Invited by Alfred Gerstl and Josef Falko Loher, about 40 Students of various backgrounds, both Bachelor and Master students, left the ordinary class room for a very special course at the Department of East Asian Studies. Taking the South China Sea Conflict as a real world background scenario, the two members of the Chair of East Asian Economy and Society (EcoS) organised a two day strategic game which simulated a highly complex and dynamic conflict involving main actors to act, react and interact in bi- and multilateral settings. Students were able to gain valuable knowledge about the conflict in focus, its various actors, economic, political and military dimensions.
In addition, by taking over the roles of state and organisational actors as well as individually preparing the sessions with a written actor analysis beforehand, students became experts on the respective actors' interests, aims, reservations and partnerships. The regional focus aside, theories of political science and international relations thus could be put into practical testing. Lastly, beneficial soft skills, like strategic thinking, as well as diplomatic acting and negotiating in complex social settings could be developed, enhanced and playfully tested.

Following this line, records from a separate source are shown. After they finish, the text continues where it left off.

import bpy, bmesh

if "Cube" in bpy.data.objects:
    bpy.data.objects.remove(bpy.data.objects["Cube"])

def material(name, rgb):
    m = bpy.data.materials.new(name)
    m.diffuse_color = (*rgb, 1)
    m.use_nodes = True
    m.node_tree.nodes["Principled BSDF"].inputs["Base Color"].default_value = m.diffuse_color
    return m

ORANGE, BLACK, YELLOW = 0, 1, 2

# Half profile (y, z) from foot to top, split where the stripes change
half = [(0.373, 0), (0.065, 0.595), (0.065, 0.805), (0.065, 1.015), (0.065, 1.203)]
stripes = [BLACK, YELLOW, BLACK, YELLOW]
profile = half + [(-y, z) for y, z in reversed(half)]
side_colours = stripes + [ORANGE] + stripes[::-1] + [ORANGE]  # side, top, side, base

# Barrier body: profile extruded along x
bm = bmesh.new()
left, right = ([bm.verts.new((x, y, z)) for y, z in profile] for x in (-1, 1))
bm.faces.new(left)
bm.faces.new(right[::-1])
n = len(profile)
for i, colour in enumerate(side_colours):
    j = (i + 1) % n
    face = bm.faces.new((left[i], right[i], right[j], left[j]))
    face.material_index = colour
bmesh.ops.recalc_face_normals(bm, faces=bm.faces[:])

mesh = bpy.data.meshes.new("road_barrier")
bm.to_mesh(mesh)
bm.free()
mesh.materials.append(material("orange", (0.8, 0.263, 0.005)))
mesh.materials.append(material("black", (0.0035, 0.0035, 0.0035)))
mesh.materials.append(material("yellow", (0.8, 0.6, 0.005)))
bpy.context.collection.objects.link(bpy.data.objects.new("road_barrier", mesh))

A preparatory meeting three weeks earlier explained the rules and setting of the game as well as introducing participating students to the South China Sea Conflict, before they returned home for their assigned actor analysis. The two days of actual gaming were then opened by Ronald Mitterhofer's presentation on Strategic Thinking and Acting in intercultural negotiations. During the two days, a daily group slot gave the groups time to prepare individual strategies, aims and targets for the following bi- and multilateral negotiations. Supported by external experts groups could consult on issues related to their role.
Participants quickly realised that many of the corresponding tactical measures and prepared concessions were not possible to uphold during these negotiation rounds. Simulating as closely a real world setting as possible given the time and space constraints, some of these negotiations took place during informal coffee breaks and even working lunches. The highlight on both days was the respective afternoon meeting session of the model Asian Regional Forum (ARF) where all state and institutional matters faced each other in an official diplomatic exchange.

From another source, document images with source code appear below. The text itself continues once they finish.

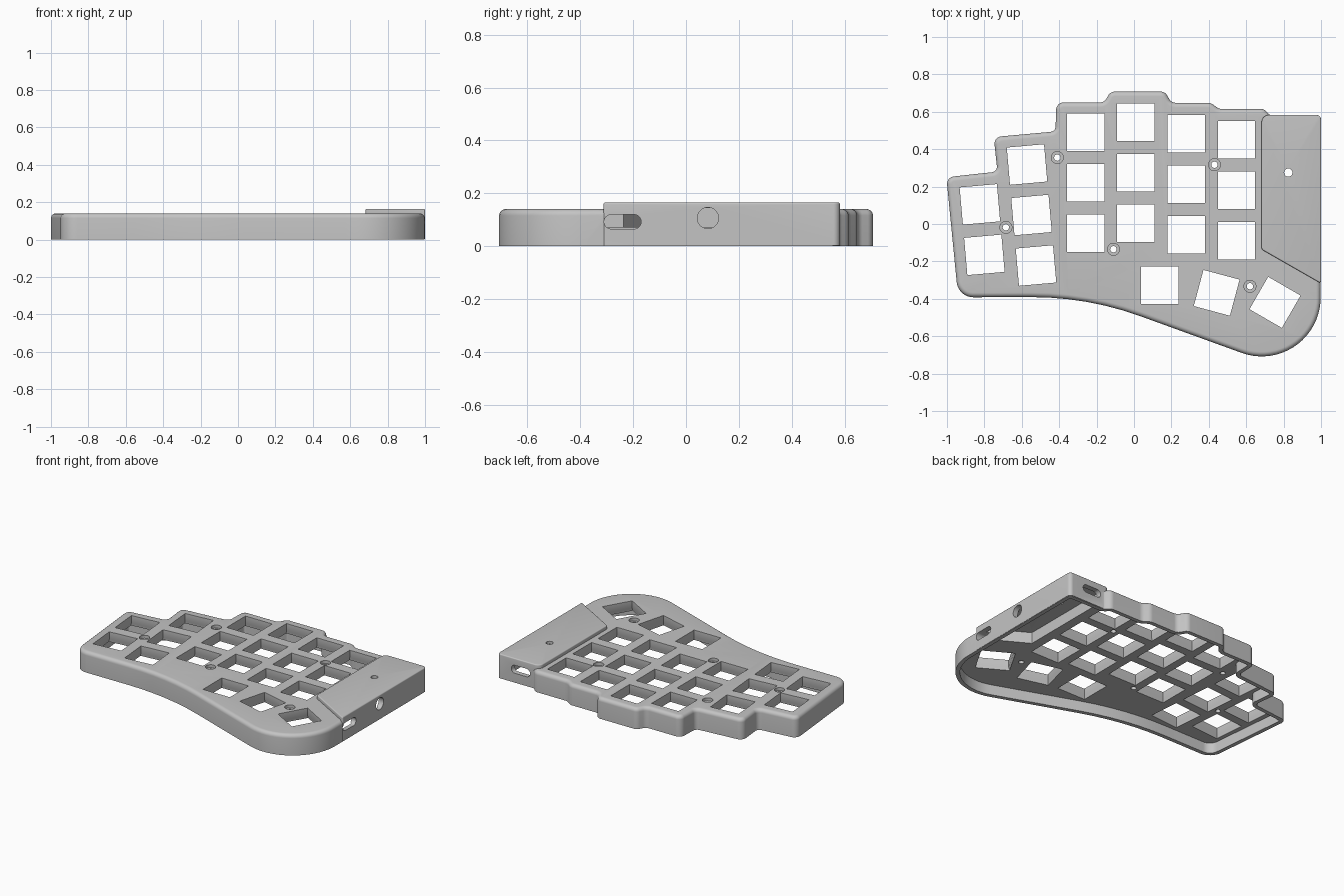
import bpy, bmesh
from math import sin, cos, tan, pi, radians
from mathutils import Vector, Matrix

if "Cube" in bpy.data.objects:
    bpy.data.objects.remove(bpy.data.objects["Cube"])

grey = bpy.data.materials.new("case_grey")
grey.use_nodes = True
grey.diffuse_color = (0.55, 0.55, 0.55, 1)
grey.node_tree.nodes["Principled BSDF"].inputs["Base Color"].default_value = (0.55, 0.55, 0.55, 1)


def rounded(corners):
    """Outline with every (x, y, radius) corner replaced by an arc."""
    out = []
    for i, (x, y, r) in enumerate(corners):
        p = Vector((x, y))
        a = (Vector(corners[i - 1][:2]) - p).normalized()
        b = (Vector(corners[(i + 1) % len(corners)][:2]) - p).normalized()
        inner = a.angle(b)
        turn = pi - inner
        centre = p + (a + b).normalized() * r / sin(inner / 2)
        start = p + a * r / tan(inner / 2) - centre
        sign = 1 if a.x * b.y - a.y * b.x < 0 else -1
        steps = max(6, int(turn / 0.1))
        for k in range(steps + 1):
            out.append(centre + Matrix.Rotation(sign * turn * k / steps, 2) @ start)
    return out


def inset(points, d):
    """Move a counter-clockwise outline inwards by d."""
    out = []
    for i, p in enumerate(points):
        e = (p - points[i - 1]).normalized()
        f = (points[(i + 1) % len(points)] - p).normalized()
        n, m = Vector((-e.y, e.x)), Vector((-f.y, f.x))
        out.append(p + (n + m) * d / (1 + n.dot(m)))
    return out


def circle(x, y, r, n=32):
    return [Vector((x + r * cos(2 * pi * k / n), y + r * sin(2 * pi * k / n))) for k in range(n)]


def square(x, y, half, angle):
    turn = Matrix.Rotation(radians(angle), 2)
    return [Vector((x, y)) + turn @ Vector((half * sx, half * sy))
            for sx, sy in ((-1, -1), (1, -1), (1, 1), (-1, 1))]


def slot(x, y, half, r):
    return [p + Vector((half - r if p.x > x else r - half, 0)) for p in circle(x, y, r)]


def loft(bm, sections, place=lambda u, v, w: (u, v, w)):
    """Closed solid through (outline, height) sections."""
    rings = [[bm.verts.new(place(p.x, p.y, h)) for p in pts] for pts, h in sections]
    n = len(rings[0])
    bm.faces.new(rings[0][::-1])
    bm.faces.new(rings[-1])
    for lo, hi in zip(rings, rings[1:]):
        for i in range(n):
            j = (i + 1) % n
            bm.faces.new((lo[i], lo[j], hi[j], hi[i]))


def finish(name, bm):
    bmesh.ops.recalc_face_normals(bm, faces=bm.faces)
    mesh = bpy.data.meshes.new(name)
    bm.to_mesh(mesh)
    bm.free()
    mesh.materials.append(grey)
    ob = bpy.data.objects.new(name, mesh)
    bpy.context.collection.objects.link(ob)
    return ob


def solid(name, sections):
    bm = bmesh.new()
    loft(bm, sections)
    return finish(name, bm)


def combine(target, tool, operation):
    """Apply a boolean and remove the helper."""
    tool.hide_render = True
    mod = target.modifiers.new("cut", 'BOOLEAN')
    mod.operation, mod.solver, mod.object = operation, 'EXACT', tool
    graph = bpy.context.evaluated_depsgraph_get()
    mesh = bpy.data.meshes.new_from_object(target.evaluated_get(graph))
    target.modifiers.clear()
    target.data = mesh
    bpy.data.objects.remove(tool)


def fillet_sections(outline, bottom, top, r, steps=6):
    rows = [(outline, bottom)]
    for k in range(steps + 1):
        a = pi / 2 * k / steps
        rows.append((inset(outline, r * (1 - cos(a))), top - r + r * sin(a)))
    return rows


# Case body: stepped back edge, sweeping front edge and round thumb end
case_outline = rounded([
    (-0.94, -0.392, 0.09), (-0.25, -0.39, 1.7), (0.998, -0.842, 0.315),
    (0.998, 0.578, 0.04), (0.73, 0.578, 0.04), (0.695, 0.615, 0.04),
    (0.455, 0.615, 0.05), (0.41, 0.648, 0.05), (0.20, 0.648, 0.04),
    (0.165, 0.708, 0.04), (-0.125, 0.708, 0.04), (-0.16, 0.65, 0.04),
    (-0.415, 0.65, 0.04), (-0.42, 0.495, 0.03), (-0.75, 0.465, 0.04),
    (-0.73, 0.28, 0.03), (-1.003, 0.25, 0.04)])
case = solid("keyboard_case", fillet_sections(case_outline, 0, 0.14, 0.025))

# Raised electronics housing along the right-hand edge
housing = [(0.682, -0.136, 0.02), (1.0, -0.318, 0.008), (1.0, 0.583, 0.025), (0.682, 0.583, 0.04)]
combine(case, solid("housing", fillet_sections(rounded(housing), 0.002, 0.165, 0.007, 4)), 'UNION')

# Hollow underside below a thick key plate, and the taller housing cavity
plate_z = 0.07
cavity = inset(case_outline, 0.027)
combine(case, solid("cavity", [(cavity, -0.1), (cavity, plate_z)]), 'DIFFERENCE')
room = inset([Vector(c[:2]) for c in housing], 0.036)
combine(case, solid("room", [(room, 0.05), (room, 0.145)]), 'DIFFERENCE')

# Key positions: four straight columns, two tilted columns, thumb fan
keys = [(x, y - 0.27 * row, 0)
        for x, y in ((-0.257, 0.49), (0.01, 0.545), (0.28, 0.483), (0.548, 0.451))
        for row in range(3)]
keys += [(x + 0.024 * row, y - 0.27 * row, 5)
         for x, y, rows in ((-0.572, 0.318, 3), (-0.824, 0.105, 2)) for row in range(rows)]
keys += [(0.138, -0.327, 0), (0.442, -0.368, -15), (0.754, -0.419, -30)]

# Key openings flare slightly underneath; screw holes are counterbored
bm = bmesh.new()
for x, y, angle in keys:
    wide, narrow = square(x, y, 0.106, angle), square(x, y, 0.1, angle)
    loft(bm, [(wide, 0.06), (wide, 0.075), (narrow, 0.09), (narrow, 0.2)])
for x, y in ((-0.41, 0.355), (0.43, 0.317), (-0.685, -0.018), (-0.11, -0.135), (0.62, -0.333)):
    shaft, head = circle(x, y, 0.017), circle(x, y, 0.032)
    loft(bm, [(shaft, 0.06), (shaft, 0.12), (head, 0.12), (head, 0.2)])
button = circle(0.825, 0.275, 0.022)
loft(bm, [(button, 0.12), (button, 0.2)])
combine(case, finish("plate_holes", bm), 'DIFFERENCE')

# Side slot, round jack hole and back connector slot
bm = bmesh.new()
for hole in (slot(-0.24, 0.092, 0.07, 0.027), circle(0.083, 0.106, 0.04)):
    loft(bm, [(hole, 0.93), (hole, 1.1)], lambda u, v, w: (w, u, v))
back = slot(0.825, 0.092, 0.07, 0.027)
loft(bm, [(back, 0.52), (back, 0.7)], lambda u, v, w: (u, w, v))
combine(case, finish("ports", bm), 'DIFFERENCE')

# Smooth the rounded edges, keep the openings crisp
bpy.ops.object.select_all(action='DESELECT')
case.select_set(True)
bpy.context.view_layer.objects.active = case
bpy.ops.object.shade_smooth_by_angle(angle=radians(30))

Protocol and rituals of such multilateral events had to be upheld while at the same time elected representatives eagerly argued in defence or for the advancement of their actor's goals, targets and alliances. Alliances, a crucial tool to promote the own interests, drafted beforehand suddenly had to hold up on the testing ground that is multilateralism. The two meeting days were concluded by an in depth evaluation and feedback round. Especially the experience and feedback from day one was noticeably integrated into the proceedings of day two, where positions and standings were altered, former passive parties got more active and the game's dynamic picked up recognisably.
As students' identification with their roles intensified, positions were defended more fiercely in some cases, while joint resorts were sought after more willingly in others. In the model resolution, finally, the exact phrasing was discussed on a high level to the last comma until facilitators almost had to cancel due to time constraints. Nevertheless a joint statement was finalised, safeguarding all parties' interest and concluding the two strenuous, challenging and rewarding days of strategic gaming.
Apart from the apparent learnings in regards to international relations and the specific conflict at hand, expertise on the individual actors within the setting and valuable lessons in negotiation strategies and tactics, the strategic game on the South China Sea Conflict also offered a platform for personal contacts and networking as well as a lot of hands-on fun for the eclectic group of students. Despite great achievements in the final negotiations and the passing of a hard-fought model resolution, the most important outcome according to participants' feedback might well have been the realisation that true results can only be attained by consensus and inclusion of all parties involved.
Chair of Economy and Society in East Asia, April 2015